EXERCISE DETAILS: Apart from any images, the entries are to be output exactly.

[Stored data]
──────────

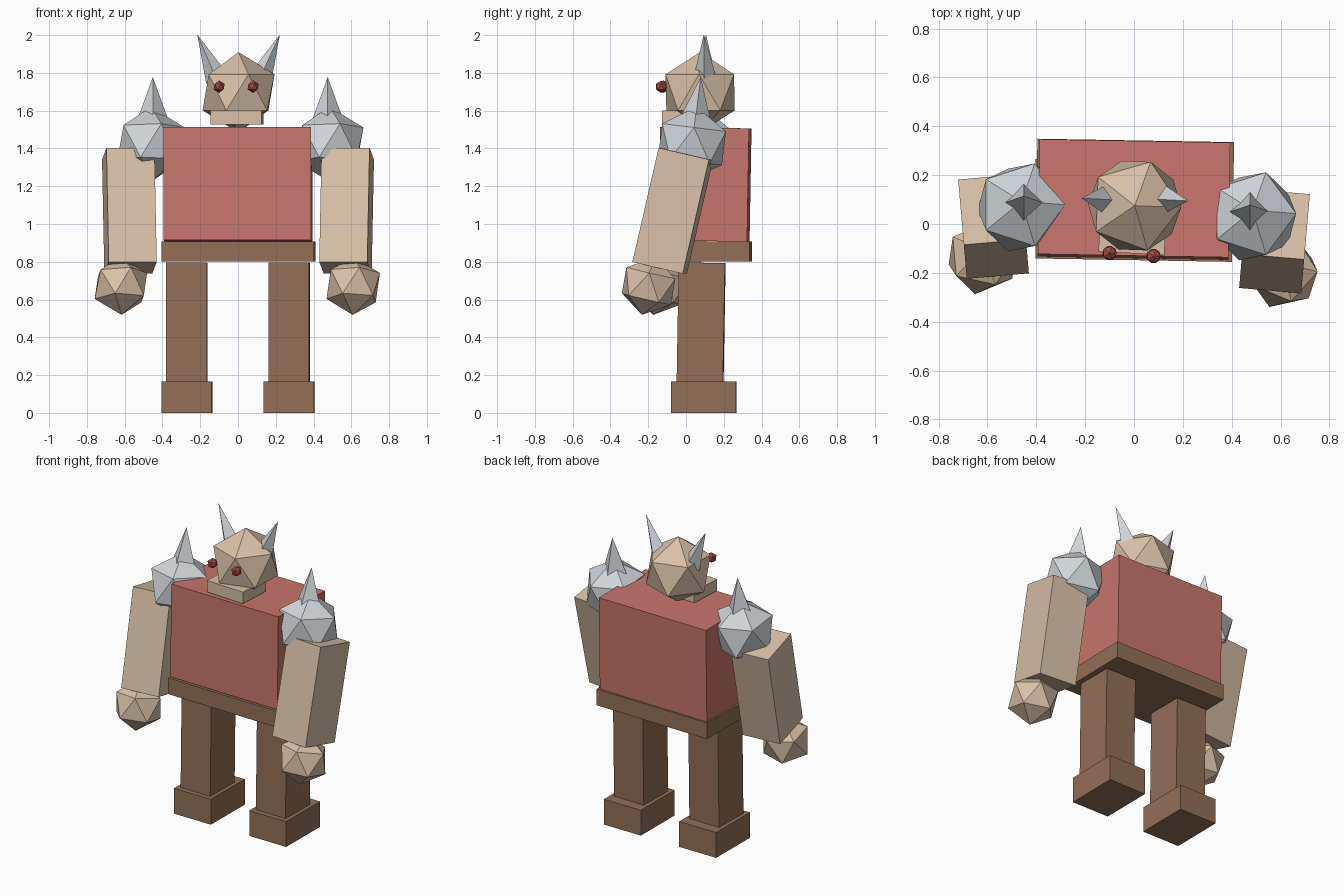
import bpy
from math import radians
from mathutils import Euler, Vector

cube = bpy.data.objects.get("Cube")
if cube:
    bpy.data.objects.remove(cube, do_unlink=True)


def material(name, color):
    m = bpy.data.materials.new(name)
    m.use_nodes = True
    m.diffuse_color = (*color, 1)
    bsdf = next(n for n in m.node_tree.nodes if n.type == "BSDF_PRINCIPLED")
    bsdf.inputs["Base Color"].default_value = (*color, 1)
    return m


skin = material("tan skin", (0.69, 0.53, 0.39))
shirt = material("red shirt", (0.58, 0.18, 0.15))
leather = material("brown leather", (0.29, 0.16, 0.095))
steel = material("pale steel", (0.63, 0.67, 0.70))
eye_red = material("eye red", (0.38, 0.07, 0.06))


def finish(name, mat, rot):
    ob = bpy.context.object
    ob.name = name
    ob.rotation_euler = [radians(a) for a in rot]
    ob.data.materials.append(mat)
    return ob


def box(name, mat, center, size, rot=(0, 0, 0)):
    bpy.ops.mesh.primitive_cube_add(size=1, location=center)
    ob = finish(name, mat, rot)
    ob.scale = size
    return ob


def ball(name, mat, center, radius, rot=(0, 0, 0)):
    bpy.ops.mesh.primitive_ico_sphere_add(subdivisions=1, radius=radius, location=center)
    return finish(name, mat, rot)


def spike(name, mat, base, radius, length, rot):
    # Four-sided cone that starts at its base and grows along its own axis
    axis = Euler([radians(a) for a in rot]).to_matrix() @ Vector((0, 0, 1))
    bpy.ops.mesh.primitive_cone_add(vertices=4, radius1=radius, radius2=0, depth=length,
                                    location=Vector(base) + axis * length / 2)
    return finish(name, mat, rot)


# Body
box("torso", shirt, (0, 0.1, 1.21), (0.78, 0.47, 0.6), (-1, 0, -1))
box("belt", leather, (0.003, 0.097, 0.855), (0.805, 0.49, 0.105), (0, 0, -1))

# Head and jaw
ball("head", skin, (0.003, 0.075, 1.697), 0.213, (0, 0, -2))
box("jaw", skin, (-0.005, -0.01, 1.563), (0.27, 0.22, 0.075), (0, 0, -3))

for side, s in (("left", 1), ("right", -1)):
    twist = -0.03 * s  # the upper body turns a little to one side

    # Face
    ball(side + "_eye", eye_red, (-0.01 + 0.09 * s, -0.125 + twist * 0.2, 1.727), 0.033)
    spike(side + "_horn", steel, (0.003 + 0.115 * s, 0.1, 1.77), 0.062, 0.255,
          (0, 24 * s, -3))

    # Shoulder armour
    shoulder = Vector((0.012 + 0.473 * s, 0.05 + twist * 0.6, 1.422))
    ball(side + "_shoulder", steel, shoulder, 0.2, (-7, 0, 0))
    spike(side + "_shoulder_spike", steel, shoulder + Vector((-0.01 * s, 0.012, 0.08)),
          0.1, 0.278, (-7, 0, 0))

    # Arm and fist
    box(side + "_arm", skin, (0.575 * s, -0.04 + twist, 1.07), (0.255, 0.275, 0.62),
        (-13, 0, -5 * s))
    ball(side + "_fist", skin, (-0.005 + 0.615 * s, -0.168 + twist, 0.672), 0.157,
         (-13, 0, -5 * s))

    # Leg and foot
    box(side + "_leg", leather, (0.271 * s, 0.08, 0.475), (0.216, 0.245, 0.64), (-1, 0, -1))
    box(side + "_foot", leather, (0.271 * s, 0.093, 0.0825), (0.267, 0.345, 0.165), (0, 0, -0.5))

──────────

ANSWER:
import bpy
from math import radians
from mathutils import Euler, Vector

cube = bpy.data.objects.get("Cube")
if cube:
    bpy.data.objects.remove(cube, do_unlink=True)


def material(name, color):
    m = bpy.data.materials.new(name)
    m.use_nodes = True
    m.diffuse_color = (*color, 1)
    bsdf = next(n for n in m.node_tree.nodes if n.type == "BSDF_PRINCIPLED")
    bsdf.inputs["Base Color"].default_value = (*color, 1)
    return m


skin = material("tan skin", (0.69, 0.53, 0.39))
shirt = material("red shirt", (0.58, 0.18, 0.15))
leather = material("brown leather", (0.29, 0.16, 0.095))
steel = material("pale steel", (0.63, 0.67, 0.70))
eye_red = material("eye red", (0.38, 0.07, 0.06))


def finish(name, mat, rot):
    ob = bpy.context.object
    ob.name = name
    ob.rotation_euler = [radians(a) for a in rot]
    ob.data.materials.append(mat)
    return ob


def box(name, mat, center, size, rot=(0, 0, 0)):
    bpy.ops.mesh.primitive_cube_add(size=1, location=center)
    ob = finish(name, mat, rot)
    ob.scale = size
    return ob


def ball(name, mat, center, radius, rot=(0, 0, 0)):
    bpy.ops.mesh.primitive_ico_sphere_add(subdivisions=1, radius=radius, location=center)
    return finish(name, mat, rot)


def spike(name, mat, base, radius, length, rot):
    # Four-sided cone that starts at its base and grows along its own axis
    axis = Euler([radians(a) for a in rot]).to_matrix() @ Vector((0, 0, 1))
    bpy.ops.mesh.primitive_cone_add(vertices=4, radius1=radius, radius2=0, depth=length,
                                    location=Vector(base) + axis * length / 2)
    return finish(name, mat, rot)


# Body
box("torso", shirt, (0, 0.1, 1.21), (0.78, 0.47, 0.6), (-1, 0, -1))
box("belt", leather, (0.003, 0.097, 0.855), (0.805, 0.49, 0.105), (0, 0, -1))

# Head and jaw
ball("head", skin, (0.003, 0.075, 1.697), 0.213, (0, 0, -2))
box("jaw", skin, (-0.005, -0.01, 1.563), (0.27, 0.22, 0.075), (0, 0, -3))

for side, s in (("left", 1), ("right", -1)):
    twist = -0.03 * s  # the upper body turns a little to one side

    # Face
    ball(side + "_eye", eye_red, (-0.01 + 0.09 * s, -0.125 + twist * 0.2, 1.727), 0.033)
    spike(side + "_horn", steel, (0.003 + 0.115 * s, 0.1, 1.77), 0.062, 0.255,
          (0, 24 * s, -3))

    # Shoulder armour
    shoulder = Vector((0.012 + 0.473 * s, 0.05 + twist * 0.6, 1.422))
    ball(side + "_shoulder", steel, shoulder, 0.2, (-7, 0, 0))
    spike(side + "_shoulder_spike", steel, shoulder + Vector((-0.01 * s, 0.012, 0.08)),
          0.1, 0.278, (-7, 0, 0))

    # Arm and fist
    box(side + "_arm", skin, (0.575 * s, -0.04 + twist, 1.07), (0.255, 0.275, 0.62),
        (-13, 0, -5 * s))
    ball(side + "_fist", skin, (-0.005 + 0.615 * s, -0.168 + twist, 0.672), 0.157,
         (-13, 0, -5 * s))

    # Leg and foot
    box(side + "_leg", leather, (0.271 * s, 0.08, 0.475), (0.216, 0.245, 0.64), (-1, 0, -1))
    box(side + "_foot", leather, (0.271 * s, 0.093, 0.0825), (0.267, 0.345, 0.165), (0, 0, -0.5))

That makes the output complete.